One tourist to Scotland asked what time they fed the Loch Ness Monster. Another visitor to New York City thought they would end up in Holland if they drove through the Holland Tunnel. A traveler in Miami asked a tourism official which beach was closest to the ocean.
Saturday, May 21, 2016
The last Monday in May, this year falling on May 30th, is Memorial Day in the United States—a holiday honoring the men and women who died while serving in the U.S. military. Originally known as Decoration Day, it originated in the years following the Civil War but didn't become an official federal holiday until 1971.
In addition to being a day observed by many Americans visiting cemeteries or memorials, holding family gatherings, and participating in patriotic parades, it's also considered the unofficial start of the summer season and vacation time.
The Civil War claimed more lives than any conflict in U.S. history. This required the establishment of the country's first national cemeteries. In the late 1860s, Americans in various small towns and large cities held springtime tributes to fallen soldiers by decorating their graves with flowers. On May 5, 1868, General John A. Logan proclaimed May 30th as Decoration Day, the date chosen because it was not the anniversary of any particular battle.
On the first Decoration Day General Logan made a speech at Arlington National Cemetery where 5,000 participants decorated the graves of 20,000 Union and Confederate soldiers buried there.
Decoration Day originally honored only those lost while fighting in the Civil War. But by the time the U.S. became involved in World War I, the holiday evolved to commemorate American military personnel who died in all wars.
The name Decoration Day gradually changed over to Memorial Day during the ensuing years, but continued to be observed on May 30th. In 1968, one hundred years after General Logan made his Decoration Day proclamation, Congress passed the Uniform Monday Holiday Act which established Memorial Day as the last Monday in May in order to create a three-day weekend for federal employees. This law also declared Memorial Day to be a federal holiday. The change went into effect in 1971.
In addition to nationwide parades and the decorating of graves and monuments, Memorial Day has come to hold a second distinction.

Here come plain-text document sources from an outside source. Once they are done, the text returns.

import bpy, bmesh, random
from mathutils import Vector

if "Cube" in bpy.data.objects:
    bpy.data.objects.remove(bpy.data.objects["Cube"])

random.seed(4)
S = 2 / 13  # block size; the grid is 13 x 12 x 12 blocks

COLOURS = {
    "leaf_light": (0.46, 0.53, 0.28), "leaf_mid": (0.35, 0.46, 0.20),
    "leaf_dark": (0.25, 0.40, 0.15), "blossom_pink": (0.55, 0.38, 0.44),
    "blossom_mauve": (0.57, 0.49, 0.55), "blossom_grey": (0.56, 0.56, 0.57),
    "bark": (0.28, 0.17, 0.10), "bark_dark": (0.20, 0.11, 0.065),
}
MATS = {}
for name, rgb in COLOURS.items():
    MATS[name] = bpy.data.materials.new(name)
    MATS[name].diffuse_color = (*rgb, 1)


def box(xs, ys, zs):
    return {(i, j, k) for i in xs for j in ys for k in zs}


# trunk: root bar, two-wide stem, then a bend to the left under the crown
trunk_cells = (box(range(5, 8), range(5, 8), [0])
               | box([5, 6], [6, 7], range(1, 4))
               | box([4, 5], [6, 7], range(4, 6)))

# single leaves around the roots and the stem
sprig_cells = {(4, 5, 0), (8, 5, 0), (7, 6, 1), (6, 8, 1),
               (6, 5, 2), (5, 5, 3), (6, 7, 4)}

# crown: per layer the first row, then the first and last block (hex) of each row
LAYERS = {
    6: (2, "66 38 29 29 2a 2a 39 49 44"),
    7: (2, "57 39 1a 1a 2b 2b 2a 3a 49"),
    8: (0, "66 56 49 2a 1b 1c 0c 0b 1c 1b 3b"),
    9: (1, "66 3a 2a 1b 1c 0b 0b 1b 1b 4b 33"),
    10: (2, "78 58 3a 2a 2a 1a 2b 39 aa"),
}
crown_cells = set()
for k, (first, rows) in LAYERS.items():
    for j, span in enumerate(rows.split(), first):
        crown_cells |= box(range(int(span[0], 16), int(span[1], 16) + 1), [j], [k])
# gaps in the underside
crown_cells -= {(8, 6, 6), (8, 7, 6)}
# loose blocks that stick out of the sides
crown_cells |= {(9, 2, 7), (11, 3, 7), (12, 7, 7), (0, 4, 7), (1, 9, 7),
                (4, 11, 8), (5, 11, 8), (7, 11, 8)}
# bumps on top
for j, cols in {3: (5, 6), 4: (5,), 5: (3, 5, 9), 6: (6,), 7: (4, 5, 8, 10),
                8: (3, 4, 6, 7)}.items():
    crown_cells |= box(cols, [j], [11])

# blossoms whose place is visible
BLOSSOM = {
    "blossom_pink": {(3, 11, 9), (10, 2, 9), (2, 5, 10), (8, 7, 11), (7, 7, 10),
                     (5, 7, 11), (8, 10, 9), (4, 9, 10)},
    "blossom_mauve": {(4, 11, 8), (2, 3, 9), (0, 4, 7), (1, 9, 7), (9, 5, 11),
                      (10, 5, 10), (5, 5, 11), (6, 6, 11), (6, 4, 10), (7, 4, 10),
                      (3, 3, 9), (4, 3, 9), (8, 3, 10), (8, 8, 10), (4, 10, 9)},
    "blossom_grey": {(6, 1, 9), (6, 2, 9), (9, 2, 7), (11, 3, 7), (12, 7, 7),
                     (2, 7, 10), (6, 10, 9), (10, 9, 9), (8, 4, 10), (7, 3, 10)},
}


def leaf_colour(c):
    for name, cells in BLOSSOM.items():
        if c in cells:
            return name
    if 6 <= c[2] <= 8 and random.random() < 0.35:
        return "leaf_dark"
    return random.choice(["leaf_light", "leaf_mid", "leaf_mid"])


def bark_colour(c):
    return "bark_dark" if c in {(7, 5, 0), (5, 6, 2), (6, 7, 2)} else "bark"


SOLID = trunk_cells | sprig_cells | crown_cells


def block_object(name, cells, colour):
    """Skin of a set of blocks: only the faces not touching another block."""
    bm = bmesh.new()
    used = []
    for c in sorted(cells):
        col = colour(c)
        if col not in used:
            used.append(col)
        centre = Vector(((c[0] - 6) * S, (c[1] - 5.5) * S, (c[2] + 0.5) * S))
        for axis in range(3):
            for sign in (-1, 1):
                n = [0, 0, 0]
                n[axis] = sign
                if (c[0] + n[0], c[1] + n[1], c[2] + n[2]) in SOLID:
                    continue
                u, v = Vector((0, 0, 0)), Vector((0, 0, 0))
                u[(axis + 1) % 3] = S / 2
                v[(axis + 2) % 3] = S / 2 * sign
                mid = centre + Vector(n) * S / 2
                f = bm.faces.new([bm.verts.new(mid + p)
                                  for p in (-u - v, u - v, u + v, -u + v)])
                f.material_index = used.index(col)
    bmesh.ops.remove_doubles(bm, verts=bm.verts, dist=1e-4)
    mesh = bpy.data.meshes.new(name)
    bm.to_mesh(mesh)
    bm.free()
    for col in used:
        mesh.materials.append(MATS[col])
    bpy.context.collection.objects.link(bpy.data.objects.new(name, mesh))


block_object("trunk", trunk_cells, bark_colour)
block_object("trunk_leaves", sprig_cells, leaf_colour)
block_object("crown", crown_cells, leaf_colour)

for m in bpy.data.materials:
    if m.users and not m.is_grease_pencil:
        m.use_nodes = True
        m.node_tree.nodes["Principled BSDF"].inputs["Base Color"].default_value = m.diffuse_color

It is also a time of many family gatherings which include backyard BBQs and picnics. With an official date of the last Monday in May, the holiday is considered the unofficial start of summer and the beginning of the vacation travel season in the Northern Hemisphere with the Labor Day holiday on the first Monday of September signaling the unofficial end of the summer season.